[EXERCISE AIM] Your task is to copy each line in the listing that includes the word "grey".

[GIVEN ENTRIES]
***

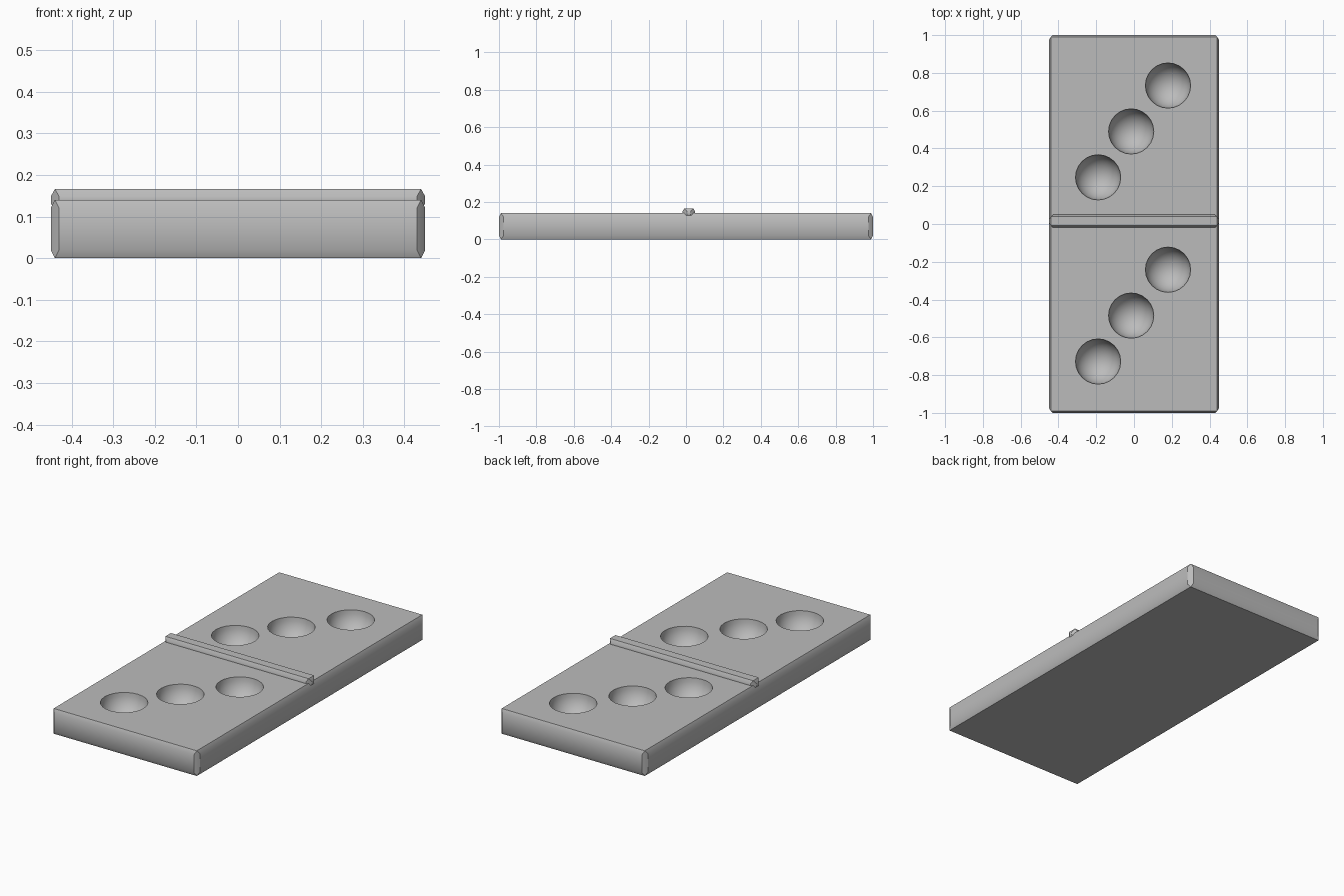
import bpy
import bmesh
import math
from itertools import product

default = bpy.data.objects.get("Cube")
if default:
    bpy.data.objects.remove(default, do_unlink=True)

# One plain grey for the whole tile
grey = bpy.data.materials.new("plain grey")
grey.use_nodes = True
colour = (0.5, 0.5, 0.5, 1)
grey.diffuse_color = colour
grey.node_tree.nodes["Principled BSDF"].inputs["Base Color"].default_value = colour


def finish(name, bm):
    """Turn a bmesh into a named grey object."""
    mesh = bpy.data.meshes.new(name)
    bm.to_mesh(mesh)
    bm.free()
    mesh.materials.append(grey)
    obj = bpy.data.objects.new(name, mesh)
    bpy.context.collection.objects.link(obj)
    return obj


def chamfered_box(name, centre, half, rim=0.01, drop=0.02, corner=(0.02, 0.025)):
    """Box with steep rim chamfers and wider upright corner chamfers."""
    hx, hy, hz = half
    cx, cy, cz = centre
    bm = bmesh.new()
    for sx, sy, sz in product((-1, 1), repeat=3):
        for x, y, z in ((hx - rim, hy - rim, hz),
                        (hx - corner[0], hy, hz - drop),
                        (hx, hy - corner[1], hz - drop)):
            bm.verts.new((cx + sx * x, cy + sy * y, cz + sz * z))
    bmesh.ops.convex_hull(bm, input=bm.verts)
    bmesh.ops.dissolve_limit(bm, angle_limit=math.radians(1),
                             verts=bm.verts, edges=bm.edges)
    bmesh.ops.recalc_face_normals(bm, faces=bm.faces)
    return finish(name, bm)


def smooth(obj):
    bpy.ops.object.select_all(action="DESELECT")
    obj.select_set(True)
    bpy.context.view_layer.objects.active = obj
    bpy.ops.object.shade_smooth_by_angle(angle=math.radians(30))


# Slab and raised divider bar
slab = chamfered_box("tile_body", (0, 0, 0.07), (0.45, 1, 0.07))
bar = chamfered_box("divider_bar", (0, 0.015, 0.14), (0.45, 0.034, 0.026),
                    drop=0.018)

# Round pips: three on a diagonal in each half
bm = bmesh.new()
for middle in (-0.485, 0.49):
    for x, dy in ((-0.19, -0.243), (-0.015, 0), (0.18, 0.243)):
        ball = bmesh.ops.create_uvsphere(bm, u_segments=24, v_segments=16, radius=0.12)
        bmesh.ops.translate(bm, verts=ball["verts"], vec=(x, middle + dy, 0.142))
cutter = finish("pip_cutter", bm)
cutter.hide_render = True

cut = slab.modifiers.new("pips", "BOOLEAN")
cut.operation = "DIFFERENCE"
cut.solver = "EXACT"
cut.object = cutter
bpy.context.view_layer.objects.active = slab
bpy.ops.object.modifier_apply(modifier=cut.name)
bpy.data.objects.remove(cutter, do_unlink=True)

for part in (slab, bar):
    smooth(part)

***

[COMPLETED EXERCISE]
# One plain grey for the whole tile
grey = bpy.data.materials.new("plain grey")
grey.use_nodes = True
grey.diffuse_color = colour
grey.node_tree.nodes["Principled BSDF"].inputs["Base Color"].default_value = colour
    """Turn a bmesh into a named grey object."""
    mesh.materials.append(grey)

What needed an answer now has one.